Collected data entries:
━━━
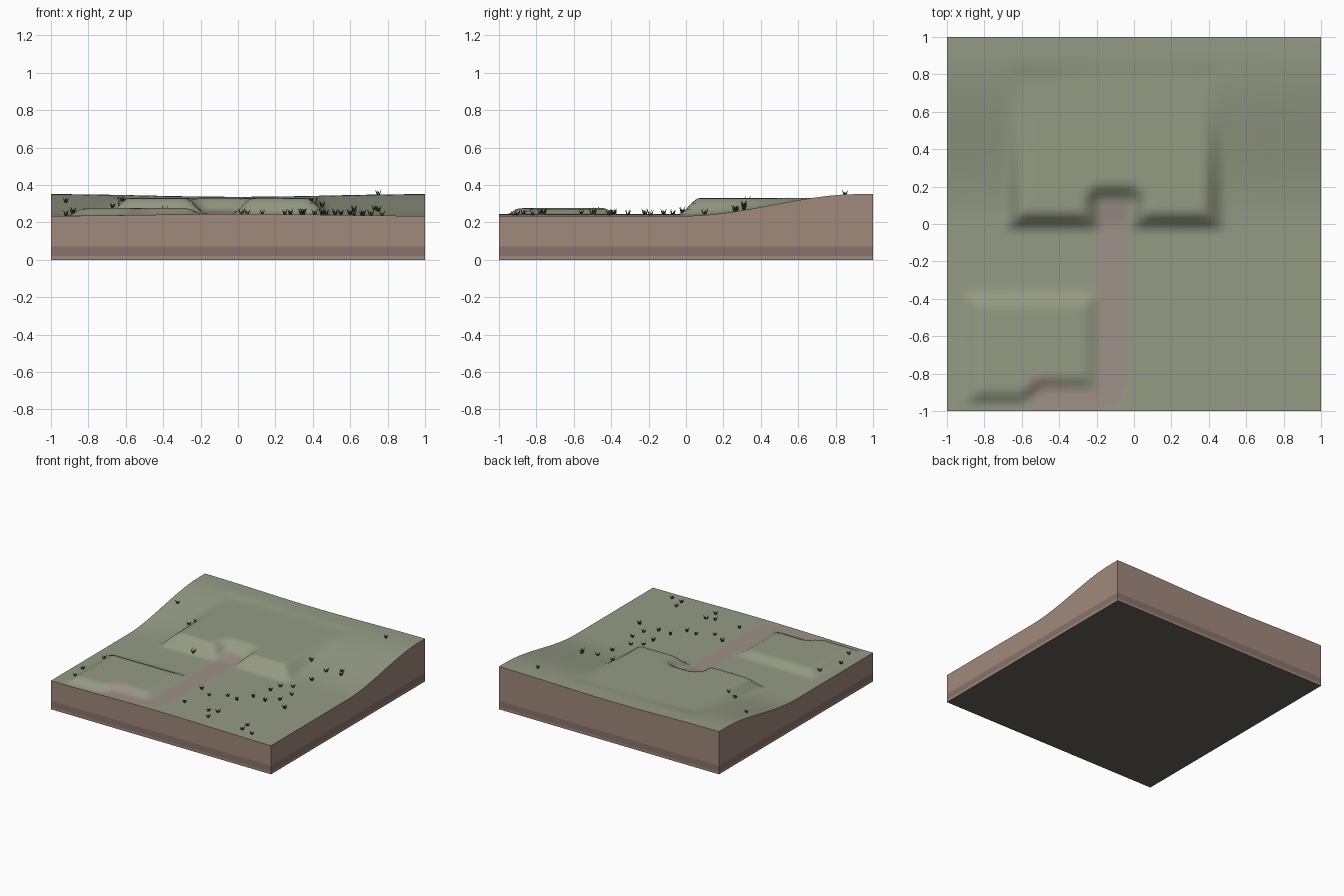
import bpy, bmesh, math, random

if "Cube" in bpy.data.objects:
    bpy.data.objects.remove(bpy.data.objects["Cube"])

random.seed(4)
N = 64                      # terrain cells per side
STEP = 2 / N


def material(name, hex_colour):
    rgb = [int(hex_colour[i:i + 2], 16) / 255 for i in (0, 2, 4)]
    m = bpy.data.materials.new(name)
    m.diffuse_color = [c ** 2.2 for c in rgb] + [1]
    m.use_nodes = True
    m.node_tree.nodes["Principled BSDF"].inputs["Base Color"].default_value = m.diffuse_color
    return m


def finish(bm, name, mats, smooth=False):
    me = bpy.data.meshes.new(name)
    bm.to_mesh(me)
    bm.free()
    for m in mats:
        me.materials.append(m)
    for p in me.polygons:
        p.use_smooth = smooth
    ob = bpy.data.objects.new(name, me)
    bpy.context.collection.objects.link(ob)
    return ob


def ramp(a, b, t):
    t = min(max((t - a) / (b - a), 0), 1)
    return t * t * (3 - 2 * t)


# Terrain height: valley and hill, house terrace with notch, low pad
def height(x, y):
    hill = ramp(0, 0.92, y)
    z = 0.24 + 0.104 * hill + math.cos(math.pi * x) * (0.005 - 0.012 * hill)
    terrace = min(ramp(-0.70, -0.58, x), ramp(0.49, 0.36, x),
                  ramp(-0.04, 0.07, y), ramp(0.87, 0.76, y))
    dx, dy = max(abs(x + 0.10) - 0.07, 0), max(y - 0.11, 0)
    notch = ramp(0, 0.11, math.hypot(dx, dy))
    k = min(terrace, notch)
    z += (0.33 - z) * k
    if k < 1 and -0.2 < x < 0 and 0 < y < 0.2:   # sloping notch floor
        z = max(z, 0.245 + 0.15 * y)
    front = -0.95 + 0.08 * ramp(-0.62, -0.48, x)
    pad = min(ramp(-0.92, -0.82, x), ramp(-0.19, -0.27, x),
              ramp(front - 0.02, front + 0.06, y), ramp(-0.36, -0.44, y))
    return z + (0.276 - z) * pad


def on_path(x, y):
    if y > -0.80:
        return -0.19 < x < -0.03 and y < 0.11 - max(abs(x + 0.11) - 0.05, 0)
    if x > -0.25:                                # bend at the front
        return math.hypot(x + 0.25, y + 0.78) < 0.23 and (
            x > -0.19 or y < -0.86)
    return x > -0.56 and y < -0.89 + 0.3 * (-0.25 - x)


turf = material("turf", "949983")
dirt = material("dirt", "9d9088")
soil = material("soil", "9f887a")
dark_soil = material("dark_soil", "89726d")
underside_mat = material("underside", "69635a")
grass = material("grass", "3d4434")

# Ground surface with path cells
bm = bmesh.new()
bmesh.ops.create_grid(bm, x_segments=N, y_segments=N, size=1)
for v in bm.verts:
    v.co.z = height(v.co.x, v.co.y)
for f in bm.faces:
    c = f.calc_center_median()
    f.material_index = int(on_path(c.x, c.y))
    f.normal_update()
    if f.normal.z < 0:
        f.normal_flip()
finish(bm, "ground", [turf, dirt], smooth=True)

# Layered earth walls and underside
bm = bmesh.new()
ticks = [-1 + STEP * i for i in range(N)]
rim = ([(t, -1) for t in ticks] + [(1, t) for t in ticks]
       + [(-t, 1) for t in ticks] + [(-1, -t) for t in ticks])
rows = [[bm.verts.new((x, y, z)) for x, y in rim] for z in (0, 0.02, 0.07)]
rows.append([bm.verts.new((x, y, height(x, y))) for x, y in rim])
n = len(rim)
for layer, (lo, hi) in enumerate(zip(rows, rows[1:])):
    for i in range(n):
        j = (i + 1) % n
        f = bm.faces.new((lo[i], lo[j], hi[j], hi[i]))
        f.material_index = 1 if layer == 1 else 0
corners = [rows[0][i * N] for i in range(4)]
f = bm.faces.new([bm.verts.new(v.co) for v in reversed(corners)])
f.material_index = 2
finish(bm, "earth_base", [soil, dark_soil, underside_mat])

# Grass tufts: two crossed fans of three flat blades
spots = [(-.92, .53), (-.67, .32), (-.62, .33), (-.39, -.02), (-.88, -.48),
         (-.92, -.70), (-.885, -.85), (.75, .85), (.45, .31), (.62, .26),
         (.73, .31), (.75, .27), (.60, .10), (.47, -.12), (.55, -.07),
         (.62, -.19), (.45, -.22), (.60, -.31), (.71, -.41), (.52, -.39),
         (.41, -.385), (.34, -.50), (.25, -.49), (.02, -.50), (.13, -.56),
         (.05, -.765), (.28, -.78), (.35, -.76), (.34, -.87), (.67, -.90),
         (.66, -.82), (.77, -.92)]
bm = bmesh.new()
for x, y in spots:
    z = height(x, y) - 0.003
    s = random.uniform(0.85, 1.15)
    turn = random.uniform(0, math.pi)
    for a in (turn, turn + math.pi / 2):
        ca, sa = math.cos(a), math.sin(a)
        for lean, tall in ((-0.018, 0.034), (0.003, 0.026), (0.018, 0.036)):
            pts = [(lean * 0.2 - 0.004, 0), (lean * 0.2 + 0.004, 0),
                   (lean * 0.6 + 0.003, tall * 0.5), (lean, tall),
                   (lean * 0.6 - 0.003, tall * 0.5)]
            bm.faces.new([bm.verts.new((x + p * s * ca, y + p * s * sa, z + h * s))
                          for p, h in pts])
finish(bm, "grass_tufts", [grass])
━━━
What is expected:
Give back the records above exactly, limited to the lines between the one holding "m.diffuse_color = [c" and the one holding "ramp(front - 0.02, front", inclusive.

Task answer:
    m.diffuse_color = [c ** 2.2 for c in rgb] + [1]
    m.use_nodes = True
    m.node_tree.nodes["Principled BSDF"].inputs["Base Color"].default_value = m.diffuse_color
    return m


def finish(bm, name, mats, smooth=False):
    me = bpy.data.meshes.new(name)
    bm.to_mesh(me)
    bm.free()
    for m in mats:
        me.materials.append(m)
    for p in me.polygons:
        p.use_smooth = smooth
    ob = bpy.data.objects.new(name, me)
    bpy.context.collection.objects.link(ob)
    return ob


def ramp(a, b, t):
    t = min(max((t - a) / (b - a), 0), 1)
    return t * t * (3 - 2 * t)


# Terrain height: valley and hill, house terrace with notch, low pad
def height(x, y):
    hill = ramp(0, 0.92, y)
    z = 0.24 + 0.104 * hill + math.cos(math.pi * x) * (0.005 - 0.012 * hill)
    terrace = min(ramp(-0.70, -0.58, x), ramp(0.49, 0.36, x),
                  ramp(-0.04, 0.07, y), ramp(0.87, 0.76, y))
    dx, dy = max(abs(x + 0.10) - 0.07, 0), max(y - 0.11, 0)
    notch = ramp(0, 0.11, math.hypot(dx, dy))
    k = min(terrace, notch)
    z += (0.33 - z) * k
    if k < 1 and -0.2 < x < 0 and 0 < y < 0.2:   # sloping notch floor
        z = max(z, 0.245 + 0.15 * y)
    front = -0.95 + 0.08 * ramp(-0.62, -0.48, x)
    pad = min(ramp(-0.92, -0.82, x), ramp(-0.19, -0.27, x),
              ramp(front - 0.02, front + 0.06, y), ramp(-0.36, -0.44, y))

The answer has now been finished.